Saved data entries
════════════════
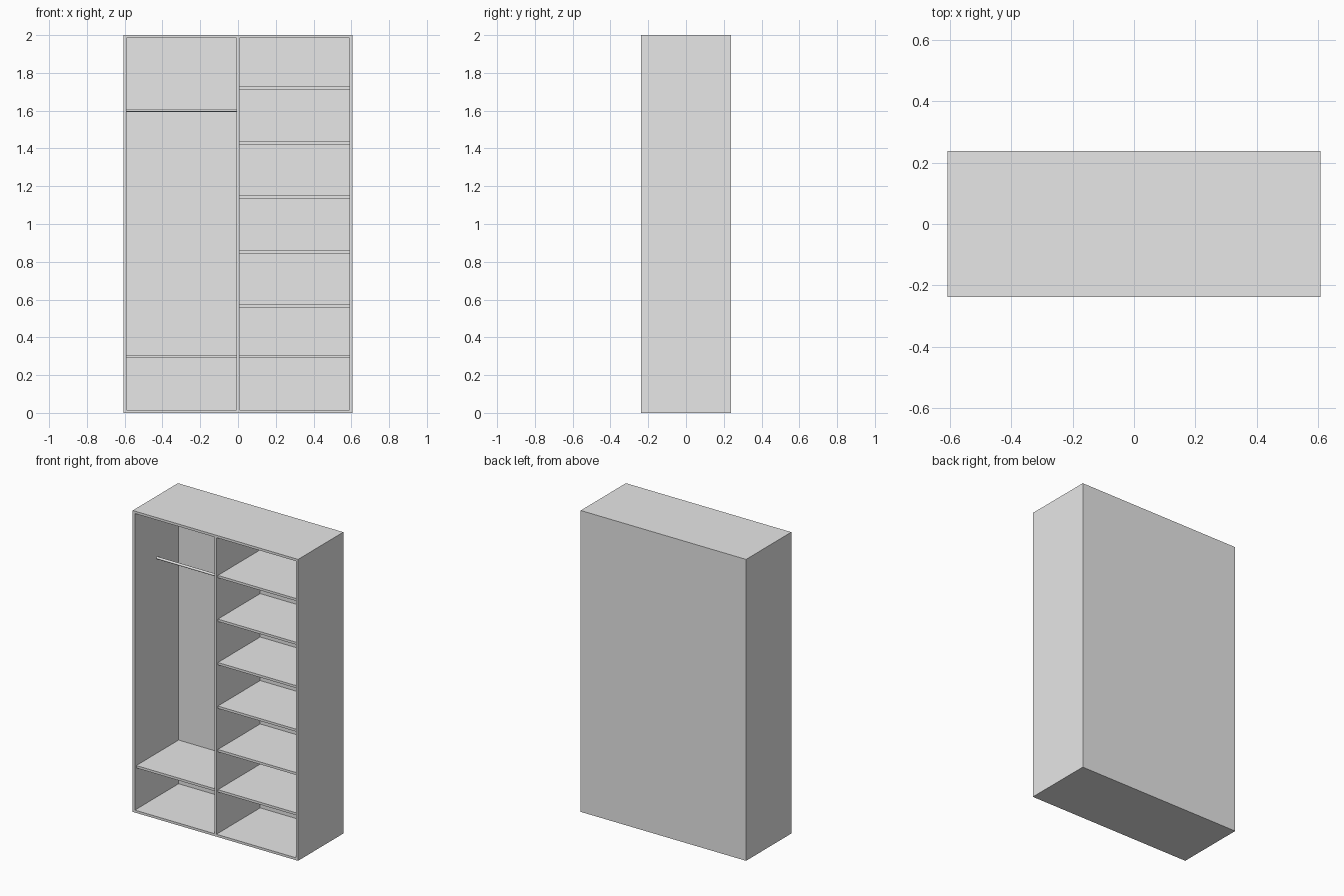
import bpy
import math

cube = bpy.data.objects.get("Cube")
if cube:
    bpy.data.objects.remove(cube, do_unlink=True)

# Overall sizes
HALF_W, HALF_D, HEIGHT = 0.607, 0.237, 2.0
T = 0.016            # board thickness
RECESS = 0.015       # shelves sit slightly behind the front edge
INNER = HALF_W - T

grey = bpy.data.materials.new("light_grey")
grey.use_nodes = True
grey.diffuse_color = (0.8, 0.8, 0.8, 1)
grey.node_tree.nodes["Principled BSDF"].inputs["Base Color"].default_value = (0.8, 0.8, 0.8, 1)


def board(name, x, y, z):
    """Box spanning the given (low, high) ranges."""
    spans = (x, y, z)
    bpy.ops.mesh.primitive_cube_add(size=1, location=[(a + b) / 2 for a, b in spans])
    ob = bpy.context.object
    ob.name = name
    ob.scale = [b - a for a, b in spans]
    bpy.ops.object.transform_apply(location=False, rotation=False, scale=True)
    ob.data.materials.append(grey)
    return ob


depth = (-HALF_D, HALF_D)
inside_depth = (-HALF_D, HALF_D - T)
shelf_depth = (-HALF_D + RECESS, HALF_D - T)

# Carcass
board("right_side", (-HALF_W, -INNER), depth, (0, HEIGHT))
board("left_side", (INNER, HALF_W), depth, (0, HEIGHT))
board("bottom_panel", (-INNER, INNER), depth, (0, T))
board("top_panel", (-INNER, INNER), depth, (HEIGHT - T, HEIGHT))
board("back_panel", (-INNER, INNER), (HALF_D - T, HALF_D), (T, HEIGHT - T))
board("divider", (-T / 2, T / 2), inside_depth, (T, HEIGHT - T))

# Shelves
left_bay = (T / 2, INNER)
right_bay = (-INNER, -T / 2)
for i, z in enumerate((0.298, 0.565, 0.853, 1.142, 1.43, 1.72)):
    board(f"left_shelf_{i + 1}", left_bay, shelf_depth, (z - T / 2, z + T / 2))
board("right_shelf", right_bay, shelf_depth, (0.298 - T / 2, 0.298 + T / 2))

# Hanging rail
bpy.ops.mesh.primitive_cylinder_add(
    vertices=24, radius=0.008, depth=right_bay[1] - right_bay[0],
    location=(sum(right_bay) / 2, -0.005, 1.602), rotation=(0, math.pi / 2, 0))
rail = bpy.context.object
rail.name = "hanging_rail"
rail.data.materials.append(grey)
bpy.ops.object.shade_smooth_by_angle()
════════════════
- **YOUR GOAL**:
Exactly as written, return each line above and leave the pictures behind.

- **ANSWER AREA**:
import bpy
import math

cube = bpy.data.objects.get("Cube")
if cube:
    bpy.data.objects.remove(cube, do_unlink=True)

# Overall sizes
HALF_W, HALF_D, HEIGHT = 0.607, 0.237, 2.0
T = 0.016            # board thickness
RECESS = 0.015       # shelves sit slightly behind the front edge
INNER = HALF_W - T

grey = bpy.data.materials.new("light_grey")
grey.use_nodes = True
grey.diffuse_color = (0.8, 0.8, 0.8, 1)
grey.node_tree.nodes["Principled BSDF"].inputs["Base Color"].default_value = (0.8, 0.8, 0.8, 1)


def board(name, x, y, z):
    """Box spanning the given (low, high) ranges."""
    spans = (x, y, z)
    bpy.ops.mesh.primitive_cube_add(size=1, location=[(a + b) / 2 for a, b in spans])
    ob = bpy.context.object
    ob.name = name
    ob.scale = [b - a for a, b in spans]
    bpy.ops.object.transform_apply(location=False, rotation=False, scale=True)
    ob.data.materials.append(grey)
    return ob


depth = (-HALF_D, HALF_D)
inside_depth = (-HALF_D, HALF_D - T)
shelf_depth = (-HALF_D + RECESS, HALF_D - T)

# Carcass
board("right_side", (-HALF_W, -INNER), depth, (0, HEIGHT))
board("left_side", (INNER, HALF_W), depth, (0, HEIGHT))
board("bottom_panel", (-INNER, INNER), depth, (0, T))
board("top_panel", (-INNER, INNER), depth, (HEIGHT - T, HEIGHT))
board("back_panel", (-INNER, INNER), (HALF_D - T, HALF_D), (T, HEIGHT - T))
board("divider", (-T / 2, T / 2), inside_depth, (T, HEIGHT - T))

# Shelves
left_bay = (T / 2, INNER)
right_bay = (-INNER, -T / 2)
for i, z in enumerate((0.298, 0.565, 0.853, 1.142, 1.43, 1.72)):
    board(f"left_shelf_{i + 1}", left_bay, shelf_depth, (z - T / 2, z + T / 2))
board("right_shelf", right_bay, shelf_depth, (0.298 - T / 2, 0.298 + T / 2))

# Hanging rail
bpy.ops.mesh.primitive_cylinder_add(
    vertices=24, radius=0.008, depth=right_bay[1] - right_bay[0],
    location=(sum(right_bay) / 2, -0.005, 1.602), rotation=(0, math.pi / 2, 0))
rail = bpy.context.object
rail.name = "hanging_rail"
rail.data.materials.append(grey)
bpy.ops.object.shade_smooth_by_angle()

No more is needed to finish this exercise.